Copy the data below exactly, but not the pictures it contains.

### PROVIDED MATERIAL
*** Block opens ***
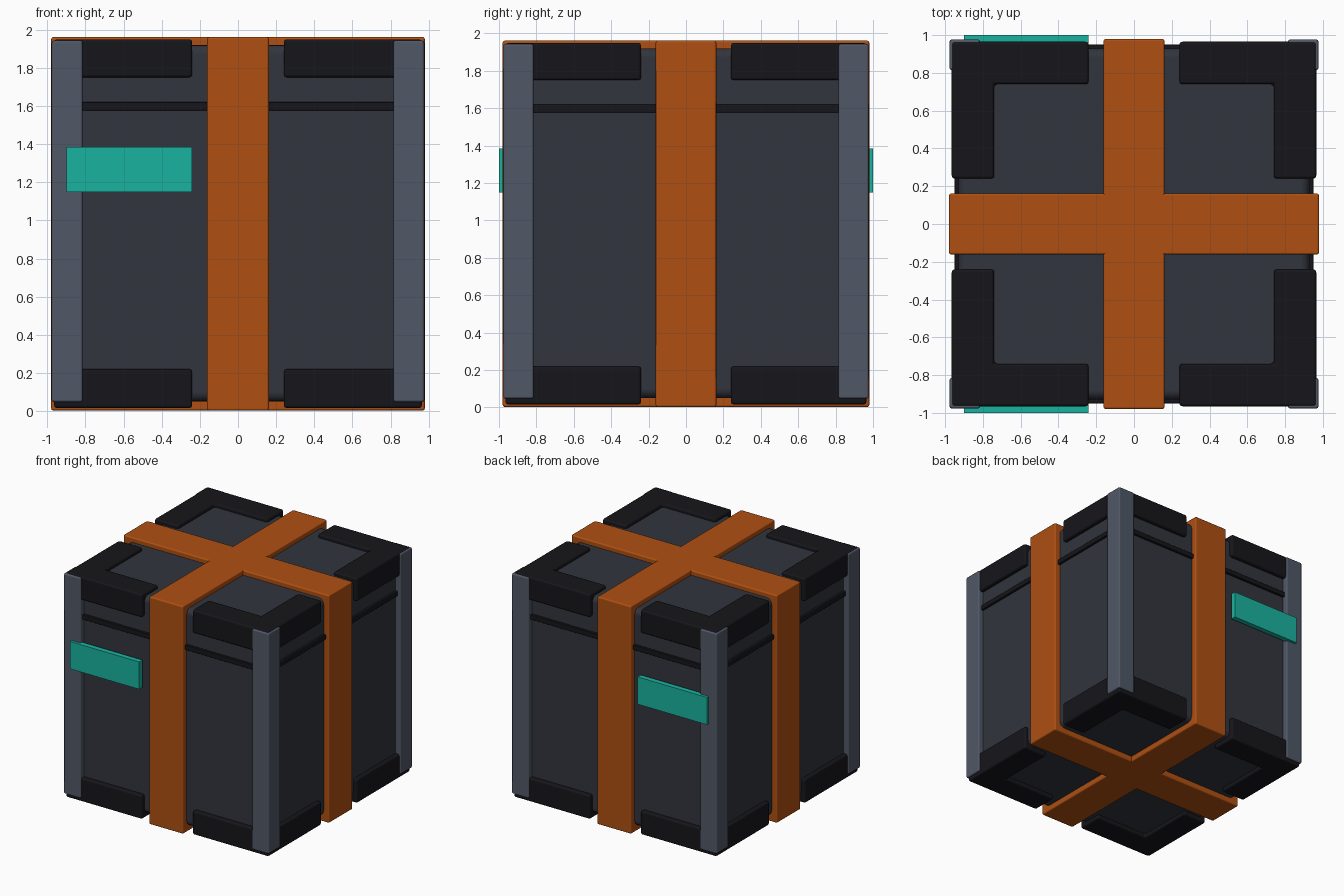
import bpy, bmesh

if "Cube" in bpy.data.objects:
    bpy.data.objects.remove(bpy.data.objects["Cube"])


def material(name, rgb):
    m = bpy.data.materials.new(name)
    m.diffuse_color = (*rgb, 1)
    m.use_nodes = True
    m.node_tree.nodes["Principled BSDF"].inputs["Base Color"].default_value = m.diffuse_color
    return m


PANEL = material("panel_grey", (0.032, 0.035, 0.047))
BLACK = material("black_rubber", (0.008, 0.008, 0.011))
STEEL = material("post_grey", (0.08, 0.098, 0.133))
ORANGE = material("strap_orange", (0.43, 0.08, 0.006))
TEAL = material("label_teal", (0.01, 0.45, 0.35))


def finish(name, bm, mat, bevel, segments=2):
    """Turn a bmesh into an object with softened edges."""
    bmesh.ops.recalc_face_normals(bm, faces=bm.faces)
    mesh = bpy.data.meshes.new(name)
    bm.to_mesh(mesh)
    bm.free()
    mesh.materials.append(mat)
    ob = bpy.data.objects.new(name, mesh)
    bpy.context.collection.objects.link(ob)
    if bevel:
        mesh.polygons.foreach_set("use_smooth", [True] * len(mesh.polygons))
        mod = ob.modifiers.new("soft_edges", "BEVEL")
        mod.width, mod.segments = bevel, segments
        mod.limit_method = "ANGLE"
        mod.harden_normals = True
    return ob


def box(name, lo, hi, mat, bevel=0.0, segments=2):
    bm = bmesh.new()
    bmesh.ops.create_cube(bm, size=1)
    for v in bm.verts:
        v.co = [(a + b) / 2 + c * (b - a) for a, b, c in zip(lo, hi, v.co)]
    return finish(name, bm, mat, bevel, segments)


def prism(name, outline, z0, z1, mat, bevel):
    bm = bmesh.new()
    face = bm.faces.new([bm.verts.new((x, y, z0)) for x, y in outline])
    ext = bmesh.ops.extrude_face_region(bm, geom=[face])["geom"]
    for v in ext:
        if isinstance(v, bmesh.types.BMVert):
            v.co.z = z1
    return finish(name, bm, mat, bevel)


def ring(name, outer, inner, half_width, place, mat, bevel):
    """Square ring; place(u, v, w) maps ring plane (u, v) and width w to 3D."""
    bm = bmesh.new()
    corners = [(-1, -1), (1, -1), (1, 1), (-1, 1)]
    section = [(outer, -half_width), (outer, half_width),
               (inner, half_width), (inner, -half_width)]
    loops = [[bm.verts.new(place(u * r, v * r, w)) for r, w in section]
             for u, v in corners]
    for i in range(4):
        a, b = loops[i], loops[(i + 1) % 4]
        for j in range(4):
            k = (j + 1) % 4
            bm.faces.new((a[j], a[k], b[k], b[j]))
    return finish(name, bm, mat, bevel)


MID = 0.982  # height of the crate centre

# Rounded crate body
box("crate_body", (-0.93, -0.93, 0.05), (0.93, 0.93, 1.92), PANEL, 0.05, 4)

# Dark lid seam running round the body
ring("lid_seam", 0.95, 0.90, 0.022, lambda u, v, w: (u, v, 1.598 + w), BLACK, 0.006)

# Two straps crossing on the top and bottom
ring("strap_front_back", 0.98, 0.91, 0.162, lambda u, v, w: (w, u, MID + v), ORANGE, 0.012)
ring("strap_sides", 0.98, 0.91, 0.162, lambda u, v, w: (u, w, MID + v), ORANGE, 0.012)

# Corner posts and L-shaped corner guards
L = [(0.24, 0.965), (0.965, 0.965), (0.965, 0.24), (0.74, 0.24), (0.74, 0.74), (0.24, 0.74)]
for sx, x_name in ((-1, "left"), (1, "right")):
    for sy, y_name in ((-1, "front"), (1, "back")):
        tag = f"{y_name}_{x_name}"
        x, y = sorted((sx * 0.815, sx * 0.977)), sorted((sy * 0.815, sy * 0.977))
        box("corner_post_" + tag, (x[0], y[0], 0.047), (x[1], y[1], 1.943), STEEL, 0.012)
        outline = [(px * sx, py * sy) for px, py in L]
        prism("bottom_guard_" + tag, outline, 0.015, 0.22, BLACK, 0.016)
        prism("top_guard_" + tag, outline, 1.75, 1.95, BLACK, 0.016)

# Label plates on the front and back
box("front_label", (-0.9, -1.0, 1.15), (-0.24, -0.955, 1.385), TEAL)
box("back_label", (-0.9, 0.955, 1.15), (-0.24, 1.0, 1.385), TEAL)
*** Block closes ***
### RESULT BELOW
import bpy, bmesh

if "Cube" in bpy.data.objects:
    bpy.data.objects.remove(bpy.data.objects["Cube"])


def material(name, rgb):
    m = bpy.data.materials.new(name)
    m.diffuse_color = (*rgb, 1)
    m.use_nodes = True
    m.node_tree.nodes["Principled BSDF"].inputs["Base Color"].default_value = m.diffuse_color
    return m


PANEL = material("panel_grey", (0.032, 0.035, 0.047))
BLACK = material("black_rubber", (0.008, 0.008, 0.011))
STEEL = material("post_grey", (0.08, 0.098, 0.133))
ORANGE = material("strap_orange", (0.43, 0.08, 0.006))
TEAL = material("label_teal", (0.01, 0.45, 0.35))


def finish(name, bm, mat, bevel, segments=2):
    """Turn a bmesh into an object with softened edges."""
    bmesh.ops.recalc_face_normals(bm, faces=bm.faces)
    mesh = bpy.data.meshes.new(name)
    bm.to_mesh(mesh)
    bm.free()
    mesh.materials.append(mat)
    ob = bpy.data.objects.new(name, mesh)
    bpy.context.collection.objects.link(ob)
    if bevel:
        mesh.polygons.foreach_set("use_smooth", [True] * len(mesh.polygons))
        mod = ob.modifiers.new("soft_edges", "BEVEL")
        mod.width, mod.segments = bevel, segments
        mod.limit_method = "ANGLE"
        mod.harden_normals = True
    return ob


def box(name, lo, hi, mat, bevel=0.0, segments=2):
    bm = bmesh.new()
    bmesh.ops.create_cube(bm, size=1)
    for v in bm.verts:
        v.co = [(a + b) / 2 + c * (b - a) for a, b, c in zip(lo, hi, v.co)]
    return finish(name, bm, mat, bevel, segments)


def prism(name, outline, z0, z1, mat, bevel):
    bm = bmesh.new()
    face = bm.faces.new([bm.verts.new((x, y, z0)) for x, y in outline])
    ext = bmesh.ops.extrude_face_region(bm, geom=[face])["geom"]
    for v in ext:
        if isinstance(v, bmesh.types.BMVert):
            v.co.z = z1
    return finish(name, bm, mat, bevel)


def ring(name, outer, inner, half_width, place, mat, bevel):
    """Square ring; place(u, v, w) maps ring plane (u, v) and width w to 3D."""
    bm = bmesh.new()
    corners = [(-1, -1), (1, -1), (1, 1), (-1, 1)]
    section = [(outer, -half_width), (outer, half_width),
               (inner, half_width), (inner, -half_width)]
    loops = [[bm.verts.new(place(u * r, v * r, w)) for r, w in section]
             for u, v in corners]
    for i in range(4):
        a, b = loops[i], loops[(i + 1) % 4]
        for j in range(4):
            k = (j + 1) % 4
            bm.faces.new((a[j], a[k], b[k], b[j]))
    return finish(name, bm, mat, bevel)


MID = 0.982  # height of the crate centre

# Rounded crate body
box("crate_body", (-0.93, -0.93, 0.05), (0.93, 0.93, 1.92), PANEL, 0.05, 4)

# Dark lid seam running round the body
ring("lid_seam", 0.95, 0.90, 0.022, lambda u, v, w: (u, v, 1.598 + w), BLACK, 0.006)

# Two straps crossing on the top and bottom
ring("strap_front_back", 0.98, 0.91, 0.162, lambda u, v, w: (w, u, MID + v), ORANGE, 0.012)
ring("strap_sides", 0.98, 0.91, 0.162, lambda u, v, w: (u, w, MID + v), ORANGE, 0.012)

# Corner posts and L-shaped corner guards
L = [(0.24, 0.965), (0.965, 0.965), (0.965, 0.24), (0.74, 0.24), (0.74, 0.74), (0.24, 0.74)]
for sx, x_name in ((-1, "left"), (1, "right")):
    for sy, y_name in ((-1, "front"), (1, "back")):
        tag = f"{y_name}_{x_name}"
        x, y = sorted((sx * 0.815, sx * 0.977)), sorted((sy * 0.815, sy * 0.977))
        box("corner_post_" + tag, (x[0], y[0], 0.047), (x[1], y[1], 1.943), STEEL, 0.012)
        outline = [(px * sx, py * sy) for px, py in L]
        prism("bottom_guard_" + tag, outline, 0.015, 0.22, BLACK, 0.016)
        prism("top_guard_" + tag, outline, 1.75, 1.95, BLACK, 0.016)

# Label plates on the front and back
box("front_label", (-0.9, -1.0, 1.15), (-0.24, -0.955, 1.385), TEAL)
box("back_label", (-0.9, 0.955, 1.15), (-0.24, 1.0, 1.385), TEAL)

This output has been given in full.